I also noted on Tuesday that Tur's tweets used embarrassingly wrong statistics on out-of-pocket costs for childbirth (using a figure for what insurance companies pay), buying a home (presenting an average cost 68 percent higher than the median price of homes for sale in the area), and college.
Here is Tur's Wednesday response:
KATY TUR, MSNBC: On Tuesday (really Monday), the President highlighted a pair of workers in Ohio who were using their $1,000 bonus to save for some big-ticket dreams: starting a family, owning a home, and sending kids to college.
We applaud them. Every dollar counts, and $1,000 is a very big deal.
But along with cheering one-time bonuses, shouldn't we be pushing for long-term salary hikes, the kinds of sustained help that would transform big-ticket dreams into everyday realities? Because, think about it, starting a family, owning a home, sending your kids to college, these should be within the reach of every American, bonus or no bonus. Or does that make me seem out of touch? I'm just not sure.
(after introducing guests)
TUR: ... These one-time bonuses, Catherine. $1,000 is a big deal. Nobody's scoffing at $1,000. But is that where we should stop cheering, or should there be a push to change the system and get wages up so that workers can afford more of these everyday things?

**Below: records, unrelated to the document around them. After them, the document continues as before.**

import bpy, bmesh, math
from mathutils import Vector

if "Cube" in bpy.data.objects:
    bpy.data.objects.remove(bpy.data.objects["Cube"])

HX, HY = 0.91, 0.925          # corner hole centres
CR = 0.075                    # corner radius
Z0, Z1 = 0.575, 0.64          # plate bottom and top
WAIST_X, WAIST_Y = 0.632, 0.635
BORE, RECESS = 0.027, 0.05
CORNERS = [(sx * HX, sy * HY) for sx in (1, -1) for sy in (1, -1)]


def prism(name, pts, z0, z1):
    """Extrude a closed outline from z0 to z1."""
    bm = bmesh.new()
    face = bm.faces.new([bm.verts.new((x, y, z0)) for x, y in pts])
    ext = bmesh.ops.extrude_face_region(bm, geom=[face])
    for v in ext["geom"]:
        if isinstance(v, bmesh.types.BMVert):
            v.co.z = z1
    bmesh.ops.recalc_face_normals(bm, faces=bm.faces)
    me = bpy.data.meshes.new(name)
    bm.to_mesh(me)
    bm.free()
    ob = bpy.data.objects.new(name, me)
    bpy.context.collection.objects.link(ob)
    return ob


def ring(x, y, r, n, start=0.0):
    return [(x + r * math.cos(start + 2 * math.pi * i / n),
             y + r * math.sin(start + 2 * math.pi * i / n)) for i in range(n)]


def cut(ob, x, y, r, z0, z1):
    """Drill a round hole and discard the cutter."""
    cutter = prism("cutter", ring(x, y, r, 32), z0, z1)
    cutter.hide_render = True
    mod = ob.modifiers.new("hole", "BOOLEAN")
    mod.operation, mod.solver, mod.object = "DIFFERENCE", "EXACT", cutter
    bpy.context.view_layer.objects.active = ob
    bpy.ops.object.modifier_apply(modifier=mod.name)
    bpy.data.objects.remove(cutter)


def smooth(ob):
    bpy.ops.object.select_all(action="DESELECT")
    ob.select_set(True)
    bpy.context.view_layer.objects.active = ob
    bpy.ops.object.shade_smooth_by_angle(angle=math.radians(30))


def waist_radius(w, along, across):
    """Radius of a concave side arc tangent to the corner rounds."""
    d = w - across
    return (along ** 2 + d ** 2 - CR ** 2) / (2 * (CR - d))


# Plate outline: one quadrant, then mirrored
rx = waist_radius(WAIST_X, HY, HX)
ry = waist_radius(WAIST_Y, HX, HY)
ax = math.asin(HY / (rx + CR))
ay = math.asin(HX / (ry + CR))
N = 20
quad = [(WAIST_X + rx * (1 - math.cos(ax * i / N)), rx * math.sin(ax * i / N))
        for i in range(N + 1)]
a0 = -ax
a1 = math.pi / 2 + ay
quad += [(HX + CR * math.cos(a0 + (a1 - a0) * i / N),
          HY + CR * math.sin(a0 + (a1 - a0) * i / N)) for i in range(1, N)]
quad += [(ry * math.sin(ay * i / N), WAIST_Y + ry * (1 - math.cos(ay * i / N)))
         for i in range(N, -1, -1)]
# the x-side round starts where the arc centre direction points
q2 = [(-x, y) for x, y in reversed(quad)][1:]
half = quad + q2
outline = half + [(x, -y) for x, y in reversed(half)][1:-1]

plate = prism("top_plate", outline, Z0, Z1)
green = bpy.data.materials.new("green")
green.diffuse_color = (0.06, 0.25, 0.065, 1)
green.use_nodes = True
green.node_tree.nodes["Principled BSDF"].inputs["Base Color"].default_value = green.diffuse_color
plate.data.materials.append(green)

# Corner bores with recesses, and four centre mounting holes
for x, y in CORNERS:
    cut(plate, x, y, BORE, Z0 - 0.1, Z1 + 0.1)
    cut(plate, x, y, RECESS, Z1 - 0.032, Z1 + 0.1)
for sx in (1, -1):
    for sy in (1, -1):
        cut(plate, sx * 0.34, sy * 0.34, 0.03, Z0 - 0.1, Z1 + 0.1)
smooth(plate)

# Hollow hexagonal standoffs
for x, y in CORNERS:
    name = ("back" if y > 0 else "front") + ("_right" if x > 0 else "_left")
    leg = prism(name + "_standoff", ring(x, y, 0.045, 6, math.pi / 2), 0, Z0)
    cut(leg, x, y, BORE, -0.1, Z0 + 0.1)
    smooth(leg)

CATHERINE RAMPELL, WASHINGTON POST: Obviously, we want permanent wage increases.
Tur, who sneered at the importance of $1,000 on Monday, clearly protested too much in saying that "$1,000 is a big deal" twice without apologizing for her Monday condescension. She instead dared viewers to consider her "out of touch" for thinking that "long-term salary hikes" are preferable.
- No one would be talking about bonuses or "permanent wage increases" if the tax-cut law, which MSNBC's hosts and leftist pundits serially lied about and bitterly opposed, hadn't passed in December.
- There has never been such a broad, immediate, and beneficial economic response to a tax-law change.
- Who is this "we" to whom Tur and Rampell are referring? It looks like they're advocating for the government to force wage increases on employers, regardless of affordability.
- Many companies employing hundreds of thousands have increased wages in response to the tax law.
- The tax law's stated goal is to increase workers' earnings by $4,000 to $9,000 per year in the next several years. That has a far better chance of working than the government (Tur's and Rampell's royal "we") exerting force.
The answer to Tur's "out of touch" question is still "yes."
Cross-posted at BizzyBlog.com.